In the winery at Tillingham, Ben Walgate is using a glass smape to draw a sample of natural wine from a stainless steel tank. The opaque liquid glows like citrine in the glass a field blend made from a combination of six grape varieties grown here in the rolling Sussex Weald. We take a sip. I'm very excited about these wines, he says.
Walgate, who hand-planted the vines three years ago, is quite literally tasting the fruits of his labour. His tone becomes serious reverential almost as he explains the winemaking process: This is made from our first day's pickings. The grapes were foot-stomped, macerated for 48-hours, then pressed, fermented in barrel and decanted into this stainless steel tank where the juice will sit until spring. He resists reeling off tasting notes. Instead, he describes the wine as having a certain Tillingham-ness to it, a certain energy.
Leaving the winery, we head through a galvanised metal gate into the first block of young vines. I grew up on an arable farm in North Lincolnshire, Walgate explains. Visually, it was not so dissimilar to this. He gestures towards the flatly-lit slopes that today, are buffeted by a saline breeze. At the time I took it for granted, he continues. I just wanted to escape, so I went off to university without a thought of doing anything agricultural.

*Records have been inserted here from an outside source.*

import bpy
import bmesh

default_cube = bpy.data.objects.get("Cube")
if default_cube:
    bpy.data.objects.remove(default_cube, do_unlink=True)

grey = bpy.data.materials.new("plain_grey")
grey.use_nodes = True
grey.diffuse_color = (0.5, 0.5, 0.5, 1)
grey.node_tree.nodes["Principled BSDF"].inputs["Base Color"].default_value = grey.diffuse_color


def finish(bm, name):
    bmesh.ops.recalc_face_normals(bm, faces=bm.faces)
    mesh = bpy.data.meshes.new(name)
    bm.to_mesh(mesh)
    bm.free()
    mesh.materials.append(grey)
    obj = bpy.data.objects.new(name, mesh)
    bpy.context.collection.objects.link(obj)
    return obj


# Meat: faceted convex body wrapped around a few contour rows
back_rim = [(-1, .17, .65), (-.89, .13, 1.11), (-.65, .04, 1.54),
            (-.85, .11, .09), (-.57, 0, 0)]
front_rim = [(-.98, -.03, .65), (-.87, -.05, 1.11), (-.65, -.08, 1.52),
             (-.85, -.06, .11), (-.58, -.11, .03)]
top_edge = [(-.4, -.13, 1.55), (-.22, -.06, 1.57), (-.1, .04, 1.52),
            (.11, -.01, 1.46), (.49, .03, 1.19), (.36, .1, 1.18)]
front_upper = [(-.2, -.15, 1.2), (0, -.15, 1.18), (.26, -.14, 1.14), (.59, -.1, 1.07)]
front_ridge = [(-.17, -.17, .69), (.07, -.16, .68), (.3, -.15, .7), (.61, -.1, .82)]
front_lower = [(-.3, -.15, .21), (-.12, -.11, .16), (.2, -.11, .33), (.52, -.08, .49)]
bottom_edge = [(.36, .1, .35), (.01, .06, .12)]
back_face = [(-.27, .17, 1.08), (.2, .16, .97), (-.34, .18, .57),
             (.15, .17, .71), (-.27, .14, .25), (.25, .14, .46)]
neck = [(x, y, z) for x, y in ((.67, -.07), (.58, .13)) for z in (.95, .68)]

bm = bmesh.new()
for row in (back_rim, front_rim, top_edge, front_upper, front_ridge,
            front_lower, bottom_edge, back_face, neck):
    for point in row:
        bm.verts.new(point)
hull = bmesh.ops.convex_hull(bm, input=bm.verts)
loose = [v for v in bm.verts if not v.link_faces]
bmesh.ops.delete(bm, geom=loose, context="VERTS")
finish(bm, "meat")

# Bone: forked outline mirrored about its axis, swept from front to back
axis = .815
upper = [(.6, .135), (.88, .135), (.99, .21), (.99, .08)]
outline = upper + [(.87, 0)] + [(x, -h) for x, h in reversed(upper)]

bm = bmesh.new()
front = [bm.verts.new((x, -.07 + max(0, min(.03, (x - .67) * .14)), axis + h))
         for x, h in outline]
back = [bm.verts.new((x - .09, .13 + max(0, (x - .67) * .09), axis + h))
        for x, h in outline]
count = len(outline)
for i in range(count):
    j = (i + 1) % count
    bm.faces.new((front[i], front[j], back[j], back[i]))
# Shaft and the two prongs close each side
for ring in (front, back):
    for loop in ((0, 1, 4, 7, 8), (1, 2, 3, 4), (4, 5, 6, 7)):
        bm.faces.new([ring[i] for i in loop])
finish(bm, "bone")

After studying humanities for four years, Walgate found work in the wine bars of London and Newcastle and began reading up on alternative ways of winemaking. The fact that these biodynamic wines tasted more interesting, and that they were this living thing really piqued my interest, he recalls. A tour of Europe's biodynamic vineyards confirmed that interest and he returned to the UK to study winemaking and grape growing.

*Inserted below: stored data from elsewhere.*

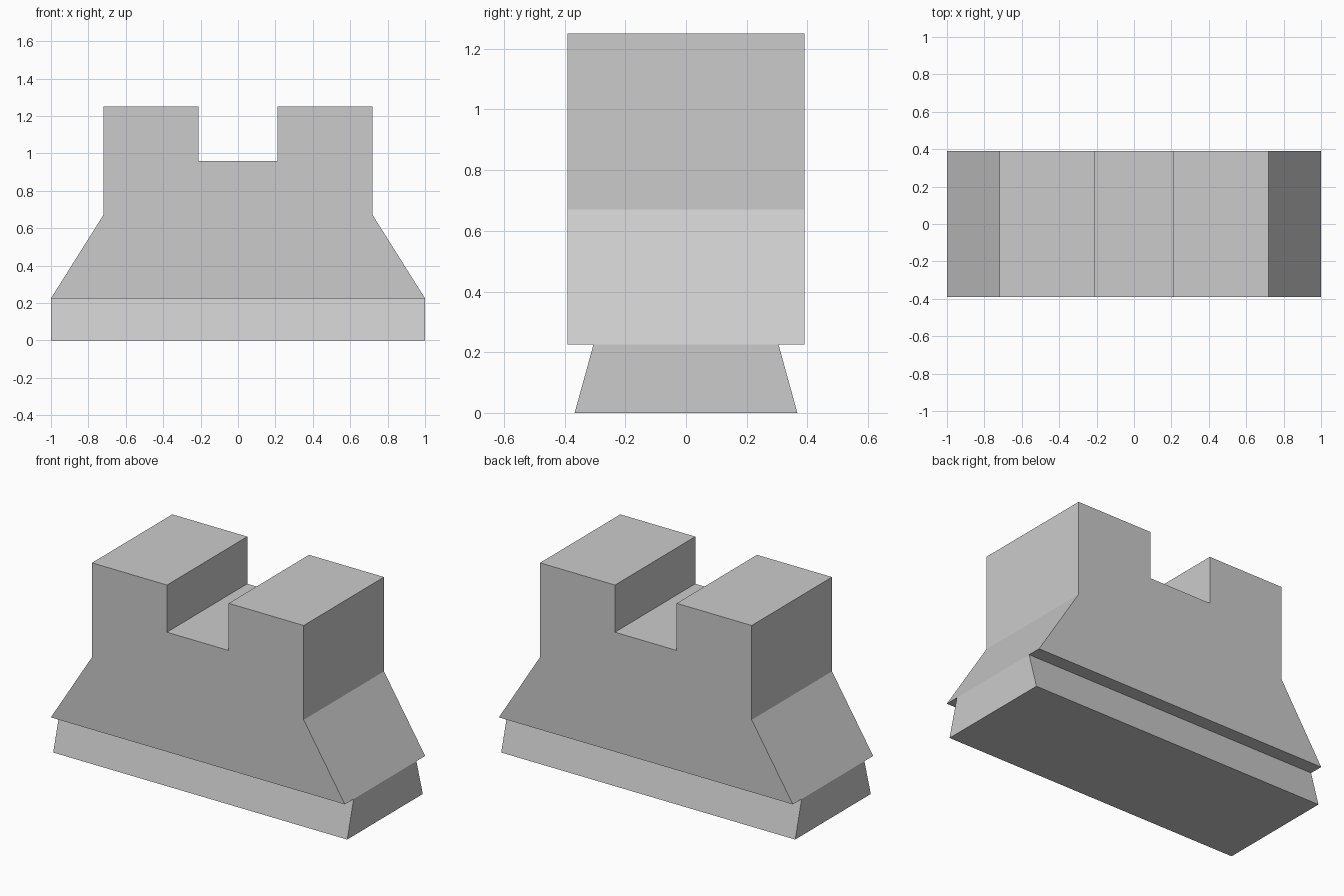
import bpy
import bmesh
from mathutils import Vector

cube = bpy.data.objects.get("Cube")
if cube:
    bpy.data.objects.remove(cube, do_unlink=True)

# Single flat grey
GREY = (0.6, 0.6, 0.6, 1.0)
grey = bpy.data.materials.new("light_grey")
grey.use_nodes = True
grey.diffuse_color = GREY
grey.node_tree.nodes["Principled BSDF"].inputs["Base Color"].default_value = GREY


def extrude_profile(name, points, direction):
    """Extrude a closed profile along a direction into a flat-faced solid."""
    bm = bmesh.new()
    face = bm.faces.new([bm.verts.new(p) for p in points])
    result = bmesh.ops.extrude_face_region(bm, geom=[face], use_keep_orig=True)
    verts = [v for v in result["geom"] if isinstance(v, bmesh.types.BMVert)]
    bmesh.ops.translate(bm, verts=verts, vec=Vector(direction))
    bmesh.ops.recalc_face_normals(bm, faces=bm.faces)
    mesh = bpy.data.meshes.new(name)
    bm.to_mesh(mesh)
    bm.free()
    mesh.materials.append(grey)
    obj = bpy.data.objects.new(name, mesh)
    bpy.context.collection.objects.link(obj)
    return obj


def mirrored(half):
    """Complete a symmetric outline from its positive half."""
    return half + [(-a, z) for a, z in reversed(half)]


# Notched body: flared skirt, upright sides and a slot in the top
half_depth = 0.39
body_half = [(1.0, 0.225), (0.72, 0.67), (0.72, 1.25), (0.21, 1.25), (0.21, 0.96)]
extrude_profile("notched_body",
                [(x, -half_depth, z) for x, z in mirrored(body_half)],
                (0, 2 * half_depth, 0))

# Foot: tapered bar running the full length under the body
foot_half = [(0.367, 0.0), (0.305, 0.225)]
extrude_profile("tapered_foot",
                [(-1.0, y, z) for y, z in mirrored(foot_half)],
                (2.0, 0, 0))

In 2004, Walgate began importing biodynamic and organic wines. He then restored a vineyard on the Isle of Wight before becoming CEO of Gusbourne, an esteemed sparkling wine producer in the nearby Kent village of Appledore. Whilst there, he was introduced to the conservationist, Lord Devonport, a local estate owner looking to diversify his land. We were incredibly well aligned in terms of our values and how we imagined we might structure a business, says Walgate. In the back my mind, I always knew that this model was what I wanted: diversified, regenerative farming, low-intervention winemaking, food, drink, hospitality, as well as a place to live that has always been where my interest lies.
Work began apace at Tillingham in 2017. Walgate bought in some grapes, purchased some second-hand winemaking equipment and began producing organic and biodynamic natural wines in what he describes as an off-piste, left-of-centre way. His slow, labour-intensive production methods are driven by an innate curiosity for ancient winemaking. He has, for example, buried a collection of Georgian clay urns, or qvevri, in the ground beneath a Victorian oast house. I've always wanted to ferment in clay, he explains. The idea of using a tradition of winemaking that's eight millennia old is incredibly important to me. Fermenting in clay is the most primitive and natural way of making wine, so why not champion that?
At the same time, Walgate began preparing the 70-acres of low-lying land according to biodynamic principles. This involved enriching the denuded soil with compost and burying cow horns stuffed with dung into the ground. Some months later, these were dug up and the dung stirred through rainwater. This microbial tea is then applied to the soil to boost microbial diversity. In May 2018, Tillingham's first vines were planted. (There are now 20 grapes varieties planted across seven blocks.) Sheep from a neighbouring farm were released to graze between the vines, and restoration of the walled-garden began.
Whilst the first grapes fermented, Walgate worked with a local architecture firm and interior designer to restore the farm's disparate outbuildings, reimagining a fiberglass workshop and hops storage barn into what is now an urbane yet industrial bar, wine shop and restaurant with rooms. This summer, a pizza oven made from local clay was installed in an open-sided Dutch barn and there are plans to erect three bell tents in the spring, once his team of rare-breed pigs have cleared the brambles.
Walgate is thankful that 2020 has been a really good year for grapes, if nothing else. In September, the first Tilingham harvest was foot-trodden by a team of volunteers. These biodynamic field blends will be bottled and sold next spring but before then, there's Christmas to consider. With the doors to the bar and restaurant open once more, Walgate can already detect a thirst for Tillingham Traditional Method 2017 a classic blend of pinot noir, chardonnay and pinot meunier that is less aggressively fizzy than non-natural sparkling wines. This year, for many reasons, it feels and tastes entirely right.
Interview by Nell Card.
Photographs by Maria Bell.
For more information on Tillingham or to book a festive meal in their restaurant, a tour of the vineyard with Ben or an overnight stay, please see their website.